New insight into axon regeneration could help develop new glaucoma therapies. University of Cambridge researchers have found that protrudin—an important endoplasmic reticulum protein—strongly promotes axon regeneration and neuroprotection in the retina and optic nerve of rodents.1
“Adult mature nerve cells don’t normally regrow after injury,” said lead author Veselina Petrova, PhD—and successful regeneration of the central nervous system has proved to be an elusive research goal. But the U.K. team discovered that the overexpression of protrudin in cultured rat cortical neurons enhanced axon regeneration after optic nerve crush with a laser.
According to Dr. Petrova, this was one of the strongest promoters of axon regeneration that they had seen in a dish, inspiring them to study the protein in the optic nerve.
RESULTS. Optic nerve regeneration with enhanced protrudin expression two weeks after optic nerve crush (on the left). Green represents protrudin-positive nerve fibers, blue represents newly regenerating axons, and red represents all axons.
Regeneration. To assess the protein’s effect in an animal, the researchers intravitreally injected mice with a gene therapy that elevated the level of protrudin expression. Two weeks after the injection, the researchers performed an optic nerve crush procedure—and two weeks after that, they found that 52% of retinal ganglion cells (RGCs) had survived in the animals with active (phosphomimetic) protrudin, compared with 28% of RGCs in control animals. Protrudin also engendered robust optic nerve regeneration: Active protein induced over 630 regenerating axons to extend as far as 3.5 mm from the injury site, compared with 44 axons with limited regeneration in control animals.
The level of regeneration was surprising, Dr. Petrova said. “It basically equaled some of the best treatments in the field and definitely is one of the best we have seen in our lab.”
Neuroprotection.

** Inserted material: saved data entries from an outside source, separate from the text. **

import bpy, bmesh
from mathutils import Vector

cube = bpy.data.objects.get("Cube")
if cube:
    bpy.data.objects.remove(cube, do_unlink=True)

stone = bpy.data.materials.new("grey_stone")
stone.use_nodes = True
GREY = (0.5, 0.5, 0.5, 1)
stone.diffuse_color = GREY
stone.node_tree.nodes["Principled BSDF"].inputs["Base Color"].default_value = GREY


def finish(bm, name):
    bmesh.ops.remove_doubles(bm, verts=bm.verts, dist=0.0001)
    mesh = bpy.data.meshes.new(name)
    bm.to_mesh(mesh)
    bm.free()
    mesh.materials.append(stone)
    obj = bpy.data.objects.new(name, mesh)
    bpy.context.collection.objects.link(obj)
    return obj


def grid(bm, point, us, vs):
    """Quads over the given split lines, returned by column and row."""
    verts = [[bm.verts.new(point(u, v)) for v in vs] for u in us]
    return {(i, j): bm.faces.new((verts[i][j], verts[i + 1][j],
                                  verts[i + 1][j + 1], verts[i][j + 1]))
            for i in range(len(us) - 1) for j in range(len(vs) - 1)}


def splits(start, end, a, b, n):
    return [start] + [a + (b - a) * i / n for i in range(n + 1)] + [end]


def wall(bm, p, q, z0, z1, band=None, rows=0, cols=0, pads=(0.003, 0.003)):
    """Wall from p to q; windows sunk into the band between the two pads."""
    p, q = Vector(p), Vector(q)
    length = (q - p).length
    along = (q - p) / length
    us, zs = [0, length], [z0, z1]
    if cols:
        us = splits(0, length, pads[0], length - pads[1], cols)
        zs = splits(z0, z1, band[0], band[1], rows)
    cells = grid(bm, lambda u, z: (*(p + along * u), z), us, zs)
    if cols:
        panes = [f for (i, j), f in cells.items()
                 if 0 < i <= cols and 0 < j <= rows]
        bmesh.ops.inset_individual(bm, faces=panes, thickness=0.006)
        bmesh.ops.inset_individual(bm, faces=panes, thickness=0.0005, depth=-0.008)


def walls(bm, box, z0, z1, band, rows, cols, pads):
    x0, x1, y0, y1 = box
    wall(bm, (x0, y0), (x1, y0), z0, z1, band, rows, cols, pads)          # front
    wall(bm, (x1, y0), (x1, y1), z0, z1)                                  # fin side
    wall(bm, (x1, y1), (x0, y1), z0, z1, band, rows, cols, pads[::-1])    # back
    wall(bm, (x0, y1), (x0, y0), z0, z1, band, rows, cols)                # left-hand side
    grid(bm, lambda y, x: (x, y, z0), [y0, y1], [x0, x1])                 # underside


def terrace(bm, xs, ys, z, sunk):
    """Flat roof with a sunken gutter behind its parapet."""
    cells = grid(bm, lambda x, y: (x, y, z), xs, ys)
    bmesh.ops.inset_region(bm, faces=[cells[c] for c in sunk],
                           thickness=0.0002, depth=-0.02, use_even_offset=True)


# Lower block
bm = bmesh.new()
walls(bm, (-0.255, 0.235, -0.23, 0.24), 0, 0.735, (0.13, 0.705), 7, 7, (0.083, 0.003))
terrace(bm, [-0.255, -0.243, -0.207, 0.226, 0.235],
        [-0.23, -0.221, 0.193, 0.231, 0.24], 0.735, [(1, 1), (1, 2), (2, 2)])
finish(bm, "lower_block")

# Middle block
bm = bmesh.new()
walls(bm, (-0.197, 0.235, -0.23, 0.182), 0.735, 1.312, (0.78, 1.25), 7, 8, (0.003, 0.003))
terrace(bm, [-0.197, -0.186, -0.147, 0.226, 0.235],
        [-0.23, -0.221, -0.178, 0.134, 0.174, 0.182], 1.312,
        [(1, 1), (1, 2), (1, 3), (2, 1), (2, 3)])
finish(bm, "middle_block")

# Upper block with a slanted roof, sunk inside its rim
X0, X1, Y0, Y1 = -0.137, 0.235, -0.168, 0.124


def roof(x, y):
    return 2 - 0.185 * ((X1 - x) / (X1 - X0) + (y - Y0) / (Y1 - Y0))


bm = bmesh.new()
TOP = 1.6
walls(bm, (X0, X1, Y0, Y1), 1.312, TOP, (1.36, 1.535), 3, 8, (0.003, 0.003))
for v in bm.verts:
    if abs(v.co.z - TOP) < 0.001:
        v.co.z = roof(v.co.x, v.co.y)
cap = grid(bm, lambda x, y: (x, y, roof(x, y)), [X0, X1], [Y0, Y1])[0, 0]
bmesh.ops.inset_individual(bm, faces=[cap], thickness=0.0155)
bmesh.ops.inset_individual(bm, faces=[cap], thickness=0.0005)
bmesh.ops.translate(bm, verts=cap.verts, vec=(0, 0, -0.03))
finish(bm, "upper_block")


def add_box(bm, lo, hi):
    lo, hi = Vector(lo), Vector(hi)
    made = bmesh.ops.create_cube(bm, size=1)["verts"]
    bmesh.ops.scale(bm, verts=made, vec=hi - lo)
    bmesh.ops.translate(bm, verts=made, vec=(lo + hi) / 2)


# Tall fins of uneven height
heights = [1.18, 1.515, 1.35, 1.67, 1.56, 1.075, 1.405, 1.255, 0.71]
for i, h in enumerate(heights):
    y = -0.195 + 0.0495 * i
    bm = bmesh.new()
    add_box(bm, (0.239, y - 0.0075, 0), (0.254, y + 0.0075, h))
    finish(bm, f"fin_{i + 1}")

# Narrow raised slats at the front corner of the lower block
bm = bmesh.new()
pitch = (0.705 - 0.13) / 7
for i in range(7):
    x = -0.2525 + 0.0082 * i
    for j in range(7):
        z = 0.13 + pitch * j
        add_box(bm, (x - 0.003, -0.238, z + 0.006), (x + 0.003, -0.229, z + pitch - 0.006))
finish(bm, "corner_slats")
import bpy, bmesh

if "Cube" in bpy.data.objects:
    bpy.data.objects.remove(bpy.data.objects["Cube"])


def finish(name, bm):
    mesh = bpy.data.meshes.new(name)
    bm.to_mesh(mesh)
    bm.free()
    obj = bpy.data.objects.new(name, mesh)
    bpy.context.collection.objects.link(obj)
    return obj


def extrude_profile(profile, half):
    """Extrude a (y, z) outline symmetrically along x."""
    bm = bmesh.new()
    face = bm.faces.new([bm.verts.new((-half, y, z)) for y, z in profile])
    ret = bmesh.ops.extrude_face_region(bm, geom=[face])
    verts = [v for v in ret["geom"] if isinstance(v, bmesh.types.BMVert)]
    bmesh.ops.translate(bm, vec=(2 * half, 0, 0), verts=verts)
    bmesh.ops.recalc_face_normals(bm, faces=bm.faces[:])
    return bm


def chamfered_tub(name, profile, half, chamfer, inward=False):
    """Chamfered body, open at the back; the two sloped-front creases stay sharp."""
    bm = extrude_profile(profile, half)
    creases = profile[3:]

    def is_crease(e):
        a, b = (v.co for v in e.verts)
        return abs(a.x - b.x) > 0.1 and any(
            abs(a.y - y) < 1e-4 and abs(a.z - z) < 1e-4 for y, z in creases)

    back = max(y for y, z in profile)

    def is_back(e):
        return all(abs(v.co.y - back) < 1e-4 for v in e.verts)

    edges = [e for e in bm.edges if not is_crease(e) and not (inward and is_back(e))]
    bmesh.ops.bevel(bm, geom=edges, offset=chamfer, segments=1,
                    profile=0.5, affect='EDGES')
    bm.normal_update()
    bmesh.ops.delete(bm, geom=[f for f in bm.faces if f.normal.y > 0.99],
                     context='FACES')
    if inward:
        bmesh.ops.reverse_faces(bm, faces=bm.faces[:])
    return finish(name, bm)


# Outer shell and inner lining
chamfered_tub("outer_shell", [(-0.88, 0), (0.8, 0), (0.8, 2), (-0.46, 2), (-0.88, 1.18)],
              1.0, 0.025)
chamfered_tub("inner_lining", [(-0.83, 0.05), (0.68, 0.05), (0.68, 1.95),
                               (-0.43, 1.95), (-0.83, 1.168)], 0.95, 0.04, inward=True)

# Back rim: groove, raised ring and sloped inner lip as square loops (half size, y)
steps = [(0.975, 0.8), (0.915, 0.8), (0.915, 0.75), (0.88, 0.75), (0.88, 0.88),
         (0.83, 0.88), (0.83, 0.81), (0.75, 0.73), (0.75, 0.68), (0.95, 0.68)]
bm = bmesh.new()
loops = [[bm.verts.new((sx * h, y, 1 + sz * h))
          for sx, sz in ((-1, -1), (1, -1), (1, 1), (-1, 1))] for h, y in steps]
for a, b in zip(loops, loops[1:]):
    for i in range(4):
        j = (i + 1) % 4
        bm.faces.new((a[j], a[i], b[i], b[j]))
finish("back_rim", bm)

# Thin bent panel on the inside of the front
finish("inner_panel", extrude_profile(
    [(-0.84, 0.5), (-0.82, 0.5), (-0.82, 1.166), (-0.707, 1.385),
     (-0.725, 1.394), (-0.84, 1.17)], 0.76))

In a second experiment using the rat acute retinal explant model, the researchers found that protrudin may also confer protection. While control retinal explants lost more than half of their RGCs over three days, retinas that received protrudin two weeks earlier lost none. “I think people are really looking for [this] in the field of ophthalmology right now to protect the cells that are normally dying, especially in conditions such as glaucoma,” said Dr. Petrova. “We think that our preclinical model is very relevant to finding neuroprotective therapies for glaucoma.”
Future directions. Current research suggests that protrudin stimulates axon regeneration by shifting endosomes and endoplasmic reticulum into the distal part of injured axons. Moving forward, the Cambridge group will parse the molecular mechanism behind regeneration and neuroprotection, particularly in humans, Dr. Petrova said. They are already studying protrudin in human retinal explants in a collaboration with coauthor Keith Martin, MD, at the Centre for Eye Research Australia and the University of Melbourne.
“Of course, we have to do all the necessary testing for whether our gene therapy actually works in human tissues, whether it is safe, whether it can restore some visual function, what other side effects could there be, and so on,” Dr. Petrova said. “But we think it is a good step forward to have identified a new mechanism that potentially protects retinal neurons from dying as well as helping them to regenerate.”
—Kanaga Rajan, PhD
1 Petrova V et al. Nat Commun. 2020;11(1):5614.
Relevant financial disclosures—Dr. Petrova: None.
For full disclosures and the disclosure key, see below.
Full Financial Disclosures
Dr. Apte EdenRoc Life Sciences: O; Genentech: C; Iveric bio: O; Liberty Biosecurity: C,O; Merck: C; Metro Biotech International: O; Metro International: O,P; Mylan: C; Novartis/Alcon: C; Ribomic: C.
Dr. Lee None.
Dr. Petrova None.
Dr. Woo Abbvie: L; Allergan: L; Alteogen: C,S; Bayer: L; Curacle: C,S; Novartis/Alcon: C,L,S; Novelty Nobility: C,S; Panolos Bioscience: C; Philophos: C; Retimark: O; Samsung Bioepis: C,S; SCAI Therapeutics: L.; Taejoon: L.
||Consultant fee, paid advisory boards, or fees for attending a meeting.
||Employed by a commercial company.
||Lecture fees or honoraria, travel fees or reimbursements when speaking at the invitation of a commercial company.
||Equity ownership/stock options in publicly or privately traded firms, excluding mutual funds.
||Patents and/or royalties for intellectual property.
||Grant support or other financial support to the investigator from all sources, including research support from government agencies (e.g., NIH), foundations, device manufacturers, and/or pharmaceutical companies.
More from this month’s News in Review